Albert Einstein once defined insanity as “doing the same thing over and over again and expecting different results” and for the past 83 years, the West Virginia Legislature and the United Mine Workers have done just that. Now, after our Central Appalachian coal production has declined by more than 43 percent, numerous coal mines have closed, and thousands of jobs have been lost, Cecil Roberts is advocating for the West Virginia Legislature to just keep doing the same thing. This is not just recklessness on part of Roberts and the United Mine Workers, it is insanity.

Our Legislative leaders appear intent to do everything within their power to provide the coal industry with help and optimism so it may survive the next couple years of President Obama’s assault on Central Appalachian Coal Operations. Yes, we also have worsening geology and lots of lower-cost gas, but rest assured, as everyone knows who is remotely close to the coal industry, its misfortunes today principally have been brought about by our president’s attacks (which the UMW repeatedly have embraced).

The West Virginia Legislature has elevated its Energy Committees to “major” committee status so it can become more engaged with our energy industries for the foreseeable future. In just a few short weeks, the Legislature already has repealed our state’s Alternative and Renewable Energy Portfolio, which certainly would have caused less coal to be consumed in years ahead and established oversight controls over DEP in developing the state’s Implementation Plan for President Obama and the EPA’s climate rules. And lastly, the Legislature is taking a close look at the body of law governing our operational standards to ensure they adequately address miner safety and streamline important safety processes.

Towards this end, and before his maddening rant, Cecil Roberts identifies two specific objections to the mine safety initiatives before the Legislature: One deals with transporting injured miners to the outside and the other makes some bizarre reference to diesel fumes.

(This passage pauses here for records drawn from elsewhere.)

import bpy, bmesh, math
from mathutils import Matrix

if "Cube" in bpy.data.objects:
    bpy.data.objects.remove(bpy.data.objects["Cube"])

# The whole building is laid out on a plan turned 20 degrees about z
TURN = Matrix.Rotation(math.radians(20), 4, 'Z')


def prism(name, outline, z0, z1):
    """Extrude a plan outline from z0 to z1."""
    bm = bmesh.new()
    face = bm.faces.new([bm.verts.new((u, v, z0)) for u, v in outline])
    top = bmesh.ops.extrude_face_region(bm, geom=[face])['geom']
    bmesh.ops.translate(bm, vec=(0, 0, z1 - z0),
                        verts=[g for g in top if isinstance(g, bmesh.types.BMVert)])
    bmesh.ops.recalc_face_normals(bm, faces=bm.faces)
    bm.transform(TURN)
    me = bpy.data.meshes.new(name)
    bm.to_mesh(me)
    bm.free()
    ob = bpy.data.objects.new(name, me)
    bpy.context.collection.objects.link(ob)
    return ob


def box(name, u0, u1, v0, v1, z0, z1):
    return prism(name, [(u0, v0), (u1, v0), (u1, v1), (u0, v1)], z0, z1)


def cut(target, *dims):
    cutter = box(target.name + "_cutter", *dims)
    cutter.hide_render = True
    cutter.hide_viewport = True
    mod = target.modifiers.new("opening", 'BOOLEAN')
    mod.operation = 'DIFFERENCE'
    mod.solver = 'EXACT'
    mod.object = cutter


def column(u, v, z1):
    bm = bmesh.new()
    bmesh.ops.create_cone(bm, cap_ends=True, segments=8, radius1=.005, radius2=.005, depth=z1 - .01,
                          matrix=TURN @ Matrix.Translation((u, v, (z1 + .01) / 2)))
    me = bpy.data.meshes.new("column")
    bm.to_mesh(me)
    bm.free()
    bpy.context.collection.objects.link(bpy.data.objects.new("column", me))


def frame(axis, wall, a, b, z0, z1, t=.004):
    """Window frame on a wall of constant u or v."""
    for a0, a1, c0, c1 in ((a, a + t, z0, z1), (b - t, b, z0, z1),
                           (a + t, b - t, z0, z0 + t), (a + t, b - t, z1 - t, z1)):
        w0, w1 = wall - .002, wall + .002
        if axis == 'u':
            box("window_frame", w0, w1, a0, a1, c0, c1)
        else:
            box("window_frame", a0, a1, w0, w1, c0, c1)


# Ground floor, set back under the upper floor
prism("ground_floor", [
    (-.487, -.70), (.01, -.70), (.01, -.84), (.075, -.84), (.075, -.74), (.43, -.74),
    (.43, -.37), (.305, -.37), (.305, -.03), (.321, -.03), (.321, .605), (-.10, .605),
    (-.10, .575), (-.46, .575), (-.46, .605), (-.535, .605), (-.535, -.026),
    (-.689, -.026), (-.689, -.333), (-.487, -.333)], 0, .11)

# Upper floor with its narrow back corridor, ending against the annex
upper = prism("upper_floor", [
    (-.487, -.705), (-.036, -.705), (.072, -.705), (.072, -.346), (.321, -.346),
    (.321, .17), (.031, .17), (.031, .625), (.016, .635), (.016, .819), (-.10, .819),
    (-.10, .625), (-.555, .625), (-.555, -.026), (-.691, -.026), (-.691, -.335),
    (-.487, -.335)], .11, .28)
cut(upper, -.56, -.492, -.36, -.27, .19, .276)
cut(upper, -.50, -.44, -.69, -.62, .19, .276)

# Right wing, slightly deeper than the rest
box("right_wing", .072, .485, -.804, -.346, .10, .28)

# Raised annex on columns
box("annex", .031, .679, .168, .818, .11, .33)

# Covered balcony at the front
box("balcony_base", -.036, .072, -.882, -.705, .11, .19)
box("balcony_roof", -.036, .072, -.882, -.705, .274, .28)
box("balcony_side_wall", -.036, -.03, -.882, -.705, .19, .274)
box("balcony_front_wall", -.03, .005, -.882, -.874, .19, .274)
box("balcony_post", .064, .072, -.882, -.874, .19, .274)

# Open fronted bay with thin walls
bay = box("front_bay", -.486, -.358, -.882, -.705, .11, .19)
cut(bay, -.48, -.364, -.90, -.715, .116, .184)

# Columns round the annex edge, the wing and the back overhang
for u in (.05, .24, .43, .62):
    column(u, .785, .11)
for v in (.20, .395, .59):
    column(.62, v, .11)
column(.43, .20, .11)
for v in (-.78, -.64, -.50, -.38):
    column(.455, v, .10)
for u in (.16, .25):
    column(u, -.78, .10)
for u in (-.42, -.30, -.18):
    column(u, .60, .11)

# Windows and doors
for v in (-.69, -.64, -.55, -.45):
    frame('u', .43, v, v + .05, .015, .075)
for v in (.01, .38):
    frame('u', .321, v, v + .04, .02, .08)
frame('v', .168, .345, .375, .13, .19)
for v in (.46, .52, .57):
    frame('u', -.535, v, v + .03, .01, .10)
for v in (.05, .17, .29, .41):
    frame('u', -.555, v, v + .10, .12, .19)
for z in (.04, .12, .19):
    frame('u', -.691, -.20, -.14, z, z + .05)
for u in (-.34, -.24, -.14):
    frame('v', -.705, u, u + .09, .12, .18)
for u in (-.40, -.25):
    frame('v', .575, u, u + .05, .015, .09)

Concerning the transportation of injured miners, the rule before the legislature requires not one but two emergency vehicles at all locations where track systems of transporting miners exist underground. No other state, not even under federal law, requires that two vehicles be present to transport an injured miner. Under the proposed changes to West Virginia law, there is a vehicle required on the immediate outby end of the track, and based on a recent Senate amendment (which Senate Judiciary Chairman Charles Trump championed and our organization supported), there is now a second emergency vehicle on the inby side of the track as well.

Roberts’ assertion concerning diesel fumes is plainly false. As any miner knows, West Virginia has the most stringent laws and regulations found anywhere in the world. From equipment engineering and design to our state’s requirements for ensuring the cleanest burning diesel engines known to man, there is nothing in the legislation that disrupts or changes these laws in any way, shape or form. The proposed change is simply to remove a six-member group of inexperienced laymen who currently are charged with approving mining machines — while they meet in posh hotel conference rooms — and transfer this important task to the West Virginia Office of Miners Health Safety and Training and its 135 highly skilled mine inspectors and safety professionals who are charged with inspecting our coal mines and ensuring that all equipment — both electrical and diesel — is safe to use.

I understand Cecil Roberts’ frustration, for his disciples and he no longer are in charge of state policy. Our hard-working miners get it — they have had enough of President Obama and his party’s rule. We have tried the United Mine Workers’ ways for the past 83 years, and it failed. It is time for a change to make our mines competitive and to save West Virginia jobs.

Hamilton is senior vice president of the West Virginia Coal Association, a member of the West Virginia Board of Coal Mine Health and Safety and a member of the West Virginia Diesel Commission.